- Spanish bank Sabadell is to move TSB IT systems to its own in-house core banking platform.
This reflects the complexity of moving customer accounts from legacy systems. The fact that RBS has abandoned the creation of a challenger bank due to IT complexities but is now planning to launch a digital challenger bank from scratch is telling.
Setting up a digital bank from scratch means there are no legacy IT systems to manage and no highly complex customer migration project to undertake. It also means that the bank can operate with far fewer employees and have a much lower cost base.
Meanwhile, TSB is currently experiencing the challenge of creating a new bank from an old one and has hit huge IT problems. When Sabadell acquired TSB in 2015, it said it would move customers to a new banking platform, and has been planning the transfer ever since. The plan was to move customers across in stages, and the Proteo4UK platform was rolled out to the bank’s staff in November 2017 with a full range of banking services.
The bank said the migration would not only save it £160m a year, but would enable it to build its own digital services in an industry where customers increasingly want digital banking services.
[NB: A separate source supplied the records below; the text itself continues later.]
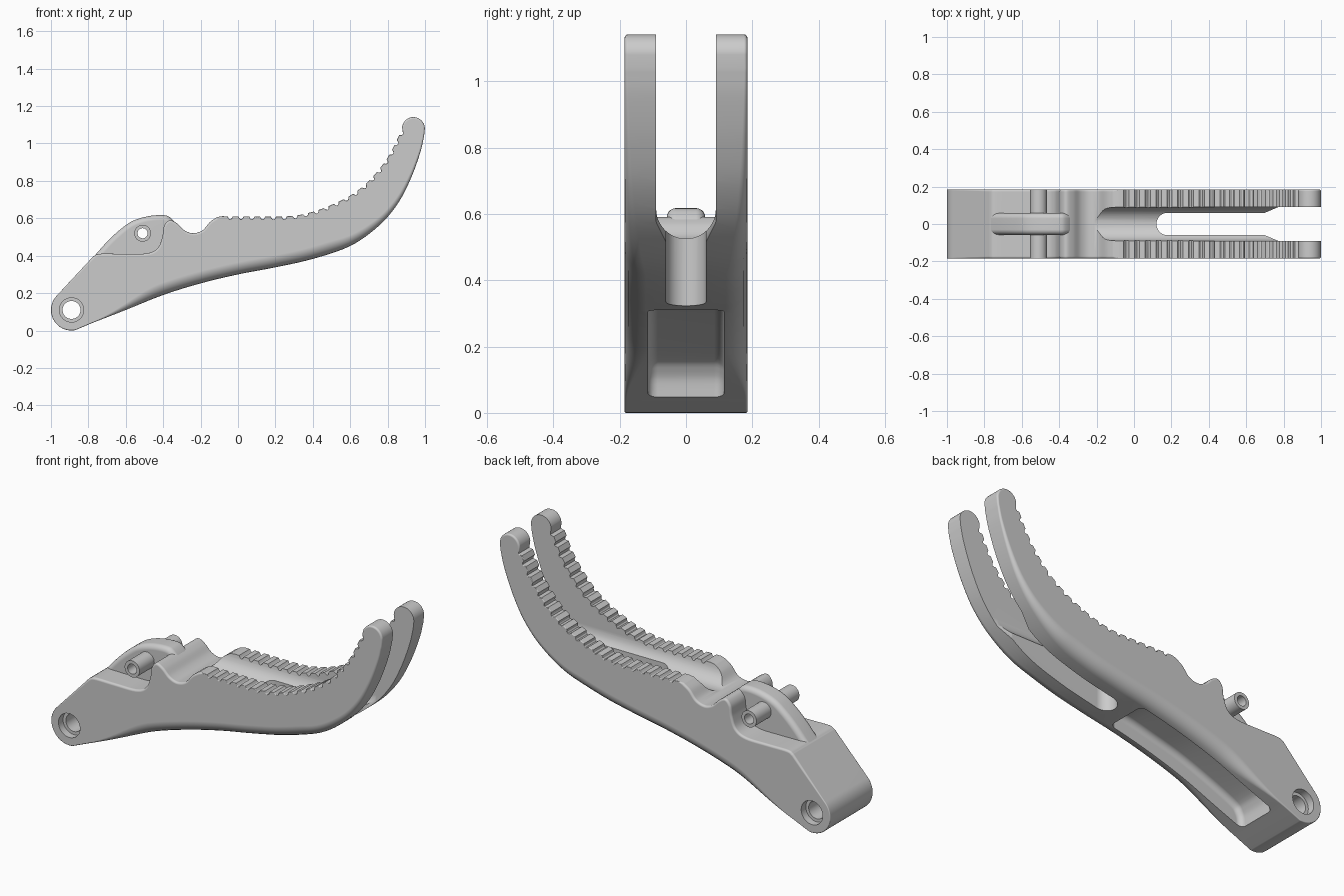
import bpy, bmesh, math
from mathutils import Vector

if "Cube" in bpy.data.objects:
    bpy.data.objects.remove(bpy.data.objects["Cube"])

HALF = 0.185   # half width of the lever


def spline(pts, per=6):
    """Catmull-Rom curve through 2D points."""
    p = [Vector(q) for q in pts]
    p = [2 * p[0] - p[1]] + p + [2 * p[-1] - p[-2]]
    out = []
    for a, b, c, d in zip(p, p[1:], p[2:], p[3:]):
        for i in range(per):
            t = i / per
            out.append(0.5 * (2 * b + (c - a) * t + (2 * a - 5 * b + 4 * c - d) * t ** 2
                              + (3 * b - a - 3 * c + d) * t ** 3))
    return out + [p[-2]]


def resample(pts, n):
    """n + 1 points at even spacing along a polyline."""
    lens = [(b - a).length for a, b in zip(pts, pts[1:])]
    step, out, k, done = sum(lens) / n, [], 0, 0.0
    for i in range(n):
        while k < len(lens) - 1 and done + lens[k] < i * step:
            done += lens[k]
            k += 1
        out.append(pts[k].lerp(pts[k + 1], (i * step - done) / lens[k]))
    return out + [pts[-1]]


def arc(cx, cz, r, start, end, n):
    angles = [math.radians(start + (end - start) * i / n) for i in range(n + 1)]
    return [Vector((cx + r * math.cos(a), cz + r * math.sin(a))) for a in angles]


def loft(name, loops):
    """Closed solid through a list of matching point loops."""
    bm = bmesh.new()
    rows = [[bm.verts.new(co) for co in loop] for loop in loops]
    n = len(rows[0])
    for a, b in zip(rows, rows[1:]):
        for i in range(n):
            j = (i + 1) % n
            bm.faces.new((a[i], a[j], b[j], b[i]))
    bm.faces.new(rows[0])
    bm.faces.new(rows[-1])
    bmesh.ops.recalc_face_normals(bm, faces=bm.faces)
    mesh = bpy.data.meshes.new(name)
    bm.to_mesh(mesh)
    bm.free()
    obj = bpy.data.objects.new(name, mesh)
    bpy.context.collection.objects.link(obj)
    return obj


def rounded_plate(name, outline, half, radii, steps=5):
    """Side outline extruded across y, each point with its own edge radius."""
    n = len(outline)
    area = sum(outline[i - 1].cross(outline[i]) for i in range(n))
    sign = 1 if area > 0 else -1
    inward = []
    for i in range(n):
        t = (outline[(i + 1) % n] - outline[i - 1]).normalized()
        inward.append(Vector((-t.y, t.x)) * sign)
    side = []
    for k in range(steps + 1):
        a = k * math.pi / 2 / steps
        side.append([(p + d * r * (1 - math.cos(a)), half - r * (1 - math.sin(a)))
                     for p, d, r in zip(outline, inward, radii)])
    loops = [[(p.x, -y, p.y) for p, y in s] for s in reversed(side)]
    loops += [[(p.x, y, p.y) for p, y in s] for s in side]
    return loft(name, loops)


def cylinder(name, x, z, r, y0, y1):
    ring = arc(x, z, r, 0, 360, 40)[:-1]
    return loft(name, [[(p.x, y, p.y) for p in ring] for y in (y0, y1)])


def cut(target, cutter):
    mod = target.modifiers.new("cut", "BOOLEAN")
    mod.operation, mod.solver, mod.object = "DIFFERENCE", "EXACT", cutter
    bpy.context.view_layer.objects.active = target
    bpy.ops.object.modifier_apply(modifier=mod.name)
    bpy.data.objects.remove(cutter)


# Side outline: pivot end, ramp, shelf, hump and saddle
pivot = arc(-0.89, 0.11, 0.11, 280, 136, 24)
saddle = spline([(-0.775, 0.395), (-0.74, 0.41), (-0.62, 0.41), (-0.49, 0.412), (-0.43, 0.44),
                 (-0.405, 0.5), (-0.395, 0.56), (-0.365, 0.59), (-0.325, 0.572),
                 (-0.285, 0.535), (-0.24, 0.52), (-0.19, 0.535), (-0.15, 0.58), (-0.11, 0.607)])

# Toothed upper edge
TEETH = 20
edge = resample(spline([(-0.085, 0.611), (0.1, 0.61), (0.28, 0.612), (0.4, 0.635), (0.5, 0.672),
                        (0.6, 0.722), (0.7, 0.8), (0.8, 0.925), (0.874, 1.07)], 12), TEETH * 8)
pattern = (0, 0, 0, 0, 0, 0.75, 1, 0.75)
teeth = []
for i, p in enumerate(edge[:-1]):
    t = (edge[i + 1] - p).normalized()
    teeth.append(p + Vector((t.y, -t.x)) * 0.016 * pattern[i % 8])

# Rounded tip and underside sweep
tip = arc(0.938, 1.08, 0.061, 175, 0, 16)
under = spline([(0.995, 1.04), (0.974, 0.95), (0.923, 0.81), (0.852, 0.675), (0.75, 0.557),
                (0.6, 0.452), (0.4, 0.383), (0.2, 0.338), (0.0, 0.3), (-0.2, 0.252),
                (-0.4, 0.19), (-0.6, 0.11), (-0.78, 0.04)])


def under_radius(p):
    rise = min(1, max(0, (p.x + 0.78) / 0.4))
    fall = min(1, max(0, (1.02 - p.x) / 0.5))
    return 0.006 + 0.058 * rise * rise * (3 - 2 * rise) * fall


outline = pivot + saddle + teeth + tip + under
radii = ([0.005] * len(pivot) + [0.012] * len(saddle) + [0.004] * len(teeth)
         + [0.01] * len(tip) + [under_radius(p) for p in under])
body = rounded_plate("lever_body", outline, HALF, radii)

# Round-bottomed trough that splits the end into two prongs
u = arc(0, 0.615, 0.09, 180, 360, 24) + [Vector((0.09, 1.5)), Vector((-0.09, 1.5))]
cut(body, loft("trough_cutter", [[(x, p.x, p.y) for p in u] for x in (-0.24, 1.3)]))

# Narrow slot through the trough floor, flaring out to the prong gap
s = arc(0.18, 0, 0.06, 90, 270, 20)
s += [Vector(q) for q in ((0.7, -0.06), (0.77, -0.09), (1.3, -0.09),
                          (1.3, 0.09), (0.77, 0.09), (0.7, 0.06))]
cut(body, loft("slot_cutter", [[(p.x, p.y, z) for p in s] for z in (-0.1, 0.7)]))

# Pocket in the underside
pocket = spline([(-0.76, -0.1), (-0.76, 0.05), (-0.745, 0.125), (-0.68, 0.18), (-0.4, 0.29),
                 (-0.2, 0.345), (-0.02, 0.385), (0.035, 0.37), (0.05, 0.31), (0.05, -0.1)], 5)
cut(body, rounded_plate("pocket_cutter", pocket, 0.115, [0.03] * len(pocket)))

# Pivot bore with a counterbore on each side
cut(body, cylinder("bore_cutter", -0.89, 0.11, 0.048, -0.4, 0.4))
for sgn in (-1, 1):
    cut(body, cylinder("counterbore_cutter", -0.89, 0.11, 0.065, sgn * 0.145, sgn * 0.4))

# Central fin on the shelf; its buried ends keep tight edges
crest = spline([(-0.81, 0.35), (-0.7, 0.475), (-0.62, 0.548), (-0.56, 0.587), (-0.48, 0.611),
                (-0.4, 0.617), (-0.36, 0.602), (-0.31, 0.545)], 5)
fin_outline = crest + [Vector((-0.33, 0.4)), Vector((-0.4, 0.36)), Vector((-0.74, 0.33))]
fin_radii = [0.004] * 2 + [0.028] * (len(crest) - 4) + [0.004] * 5
fin = rounded_plate("center_fin", fin_outline, 0.058, fin_radii)

# Hollow cross pin through the fin
pin = cylinder("cross_pin", -0.51, 0.52, 0.045, -HALF, HALF)
for part in (fin, pin):
    cut(part, cylinder("pin_bore_cutter", -0.51, 0.52, 0.027, -0.4, 0.4))

# Smooth shading with crisp edges
for obj in (body, fin, pin):
    bpy.ops.object.select_all(action="DESELECT")
    obj.select_set(True)
    bpy.context.view_layer.objects.active = obj
    bpy.ops.object.shade_smooth_by_angle(angle=math.radians(30))
    obj.modifiers.new("even_shading", "WEIGHTED_NORMAL").keep_sharp = True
But when TSB began transferring millions of customer accounts to its new core banking platform on Friday 20 April, some customers were soon hit with major problems, including being unable to access accounts, money appearing and disappearing, and customers being able to see other people’s accounts.